### The problem
With nothing added or dropped, copy the data that follows exactly.

### Data
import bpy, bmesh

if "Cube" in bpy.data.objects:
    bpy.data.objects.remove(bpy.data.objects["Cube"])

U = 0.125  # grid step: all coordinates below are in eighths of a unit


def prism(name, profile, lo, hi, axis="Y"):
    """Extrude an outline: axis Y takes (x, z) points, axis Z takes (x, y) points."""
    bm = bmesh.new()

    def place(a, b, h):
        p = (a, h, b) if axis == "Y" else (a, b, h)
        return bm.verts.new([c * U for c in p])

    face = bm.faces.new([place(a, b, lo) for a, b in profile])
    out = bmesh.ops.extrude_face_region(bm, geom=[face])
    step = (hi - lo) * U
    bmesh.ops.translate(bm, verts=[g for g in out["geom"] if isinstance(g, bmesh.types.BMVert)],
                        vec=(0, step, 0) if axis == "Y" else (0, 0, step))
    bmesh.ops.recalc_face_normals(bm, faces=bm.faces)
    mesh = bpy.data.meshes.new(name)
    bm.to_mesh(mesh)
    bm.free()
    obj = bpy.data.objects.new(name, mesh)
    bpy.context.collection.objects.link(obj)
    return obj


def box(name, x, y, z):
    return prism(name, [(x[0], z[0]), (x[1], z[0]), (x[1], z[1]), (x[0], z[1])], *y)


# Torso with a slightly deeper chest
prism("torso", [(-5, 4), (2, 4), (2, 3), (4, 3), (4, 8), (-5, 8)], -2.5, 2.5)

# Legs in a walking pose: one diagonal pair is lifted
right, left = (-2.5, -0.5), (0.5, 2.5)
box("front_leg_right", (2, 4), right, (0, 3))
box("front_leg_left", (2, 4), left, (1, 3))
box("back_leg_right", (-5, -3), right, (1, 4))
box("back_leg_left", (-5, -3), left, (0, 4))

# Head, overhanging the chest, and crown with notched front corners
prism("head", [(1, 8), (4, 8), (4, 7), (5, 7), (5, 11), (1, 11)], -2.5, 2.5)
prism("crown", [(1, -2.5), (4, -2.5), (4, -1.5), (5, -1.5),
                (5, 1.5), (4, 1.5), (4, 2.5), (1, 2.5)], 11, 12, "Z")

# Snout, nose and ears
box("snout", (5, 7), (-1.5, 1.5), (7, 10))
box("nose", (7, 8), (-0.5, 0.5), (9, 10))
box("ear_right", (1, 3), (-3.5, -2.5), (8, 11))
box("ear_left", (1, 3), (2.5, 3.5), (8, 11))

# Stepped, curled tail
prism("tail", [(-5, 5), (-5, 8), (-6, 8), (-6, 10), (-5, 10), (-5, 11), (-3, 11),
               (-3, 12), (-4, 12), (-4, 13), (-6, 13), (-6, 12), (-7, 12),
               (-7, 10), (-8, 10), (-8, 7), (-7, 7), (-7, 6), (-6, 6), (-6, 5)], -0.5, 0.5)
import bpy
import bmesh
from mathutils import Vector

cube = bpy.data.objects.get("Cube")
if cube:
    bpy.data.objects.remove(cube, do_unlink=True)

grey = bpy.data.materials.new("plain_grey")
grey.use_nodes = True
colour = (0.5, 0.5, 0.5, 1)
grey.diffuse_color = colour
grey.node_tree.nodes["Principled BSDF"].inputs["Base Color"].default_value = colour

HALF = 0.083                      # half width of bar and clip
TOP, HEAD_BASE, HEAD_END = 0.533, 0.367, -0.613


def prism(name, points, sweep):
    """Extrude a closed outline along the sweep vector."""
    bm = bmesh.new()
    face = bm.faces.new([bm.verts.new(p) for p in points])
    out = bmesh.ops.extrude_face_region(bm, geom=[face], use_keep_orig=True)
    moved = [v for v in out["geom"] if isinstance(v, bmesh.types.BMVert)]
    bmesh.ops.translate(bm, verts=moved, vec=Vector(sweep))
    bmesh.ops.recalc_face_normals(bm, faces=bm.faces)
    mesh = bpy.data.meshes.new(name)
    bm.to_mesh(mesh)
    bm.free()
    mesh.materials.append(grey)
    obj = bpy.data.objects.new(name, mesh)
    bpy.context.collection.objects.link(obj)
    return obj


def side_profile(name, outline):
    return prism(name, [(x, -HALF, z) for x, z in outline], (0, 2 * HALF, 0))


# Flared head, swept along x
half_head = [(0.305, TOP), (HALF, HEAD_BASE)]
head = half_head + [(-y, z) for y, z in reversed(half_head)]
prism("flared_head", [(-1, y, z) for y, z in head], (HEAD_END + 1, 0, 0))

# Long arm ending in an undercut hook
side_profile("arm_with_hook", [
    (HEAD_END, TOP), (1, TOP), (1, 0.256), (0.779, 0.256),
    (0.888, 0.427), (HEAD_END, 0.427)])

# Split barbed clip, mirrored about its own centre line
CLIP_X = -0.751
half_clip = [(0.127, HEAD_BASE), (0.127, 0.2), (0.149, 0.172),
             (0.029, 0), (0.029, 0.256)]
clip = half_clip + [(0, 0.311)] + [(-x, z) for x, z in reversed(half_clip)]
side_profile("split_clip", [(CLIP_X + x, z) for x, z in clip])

### Task output
import bpy, bmesh

if "Cube" in bpy.data.objects:
    bpy.data.objects.remove(bpy.data.objects["Cube"])

U = 0.125  # grid step: all coordinates below are in eighths of a unit


def prism(name, profile, lo, hi, axis="Y"):
    """Extrude an outline: axis Y takes (x, z) points, axis Z takes (x, y) points."""
    bm = bmesh.new()

    def place(a, b, h):
        p = (a, h, b) if axis == "Y" else (a, b, h)
        return bm.verts.new([c * U for c in p])

    face = bm.faces.new([place(a, b, lo) for a, b in profile])
    out = bmesh.ops.extrude_face_region(bm, geom=[face])
    step = (hi - lo) * U
    bmesh.ops.translate(bm, verts=[g for g in out["geom"] if isinstance(g, bmesh.types.BMVert)],
                        vec=(0, step, 0) if axis == "Y" else (0, 0, step))
    bmesh.ops.recalc_face_normals(bm, faces=bm.faces)
    mesh = bpy.data.meshes.new(name)
    bm.to_mesh(mesh)
    bm.free()
    obj = bpy.data.objects.new(name, mesh)
    bpy.context.collection.objects.link(obj)
    return obj


def box(name, x, y, z):
    return prism(name, [(x[0], z[0]), (x[1], z[0]), (x[1], z[1]), (x[0], z[1])], *y)


# Torso with a slightly deeper chest
prism("torso", [(-5, 4), (2, 4), (2, 3), (4, 3), (4, 8), (-5, 8)], -2.5, 2.5)

# Legs in a walking pose: one diagonal pair is lifted
right, left = (-2.5, -0.5), (0.5, 2.5)
box("front_leg_right", (2, 4), right, (0, 3))
box("front_leg_left", (2, 4), left, (1, 3))
box("back_leg_right", (-5, -3), right, (1, 4))
box("back_leg_left", (-5, -3), left, (0, 4))

# Head, overhanging the chest, and crown with notched front corners
prism("head", [(1, 8), (4, 8), (4, 7), (5, 7), (5, 11), (1, 11)], -2.5, 2.5)
prism("crown", [(1, -2.5), (4, -2.5), (4, -1.5), (5, -1.5),
                (5, 1.5), (4, 1.5), (4, 2.5), (1, 2.5)], 11, 12, "Z")

# Snout, nose and ears
box("snout", (5, 7), (-1.5, 1.5), (7, 10))
box("nose", (7, 8), (-0.5, 0.5), (9, 10))
box("ear_right", (1, 3), (-3.5, -2.5), (8, 11))
box("ear_left", (1, 3), (2.5, 3.5), (8, 11))

# Stepped, curled tail
prism("tail", [(-5, 5), (-5, 8), (-6, 8), (-6, 10), (-5, 10), (-5, 11), (-3, 11),
               (-3, 12), (-4, 12), (-4, 13), (-6, 13), (-6, 12), (-7, 12),
               (-7, 10), (-8, 10), (-8, 7), (-7, 7), (-7, 6), (-6, 6), (-6, 5)], -0.5, 0.5)
import bpy
import bmesh
from mathutils import Vector

cube = bpy.data.objects.get("Cube")
if cube:
    bpy.data.objects.remove(cube, do_unlink=True)

grey = bpy.data.materials.new("plain_grey")
grey.use_nodes = True
colour = (0.5, 0.5, 0.5, 1)
grey.diffuse_color = colour
grey.node_tree.nodes["Principled BSDF"].inputs["Base Color"].default_value = colour

HALF = 0.083                      # half width of bar and clip
TOP, HEAD_BASE, HEAD_END = 0.533, 0.367, -0.613


def prism(name, points, sweep):
    """Extrude a closed outline along the sweep vector."""
    bm = bmesh.new()
    face = bm.faces.new([bm.verts.new(p) for p in points])
    out = bmesh.ops.extrude_face_region(bm, geom=[face], use_keep_orig=True)
    moved = [v for v in out["geom"] if isinstance(v, bmesh.types.BMVert)]
    bmesh.ops.translate(bm, verts=moved, vec=Vector(sweep))
    bmesh.ops.recalc_face_normals(bm, faces=bm.faces)
    mesh = bpy.data.meshes.new(name)
    bm.to_mesh(mesh)
    bm.free()
    mesh.materials.append(grey)
    obj = bpy.data.objects.new(name, mesh)
    bpy.context.collection.objects.link(obj)
    return obj


def side_profile(name, outline):
    return prism(name, [(x, -HALF, z) for x, z in outline], (0, 2 * HALF, 0))


# Flared head, swept along x
half_head = [(0.305, TOP), (HALF, HEAD_BASE)]
head = half_head + [(-y, z) for y, z in reversed(half_head)]
prism("flared_head", [(-1, y, z) for y, z in head], (HEAD_END + 1, 0, 0))

# Long arm ending in an undercut hook
side_profile("arm_with_hook", [
    (HEAD_END, TOP), (1, TOP), (1, 0.256), (0.779, 0.256),
    (0.888, 0.427), (HEAD_END, 0.427)])

# Split barbed clip, mirrored about its own centre line
CLIP_X = -0.751
half_clip = [(0.127, HEAD_BASE), (0.127, 0.2), (0.149, 0.172),
             (0.029, 0), (0.029, 0.256)]
clip = half_clip + [(0, 0.311)] + [(-x, z) for x, z in reversed(half_clip)]
side_profile("split_clip", [(CLIP_X + x, z) for x, z in clip])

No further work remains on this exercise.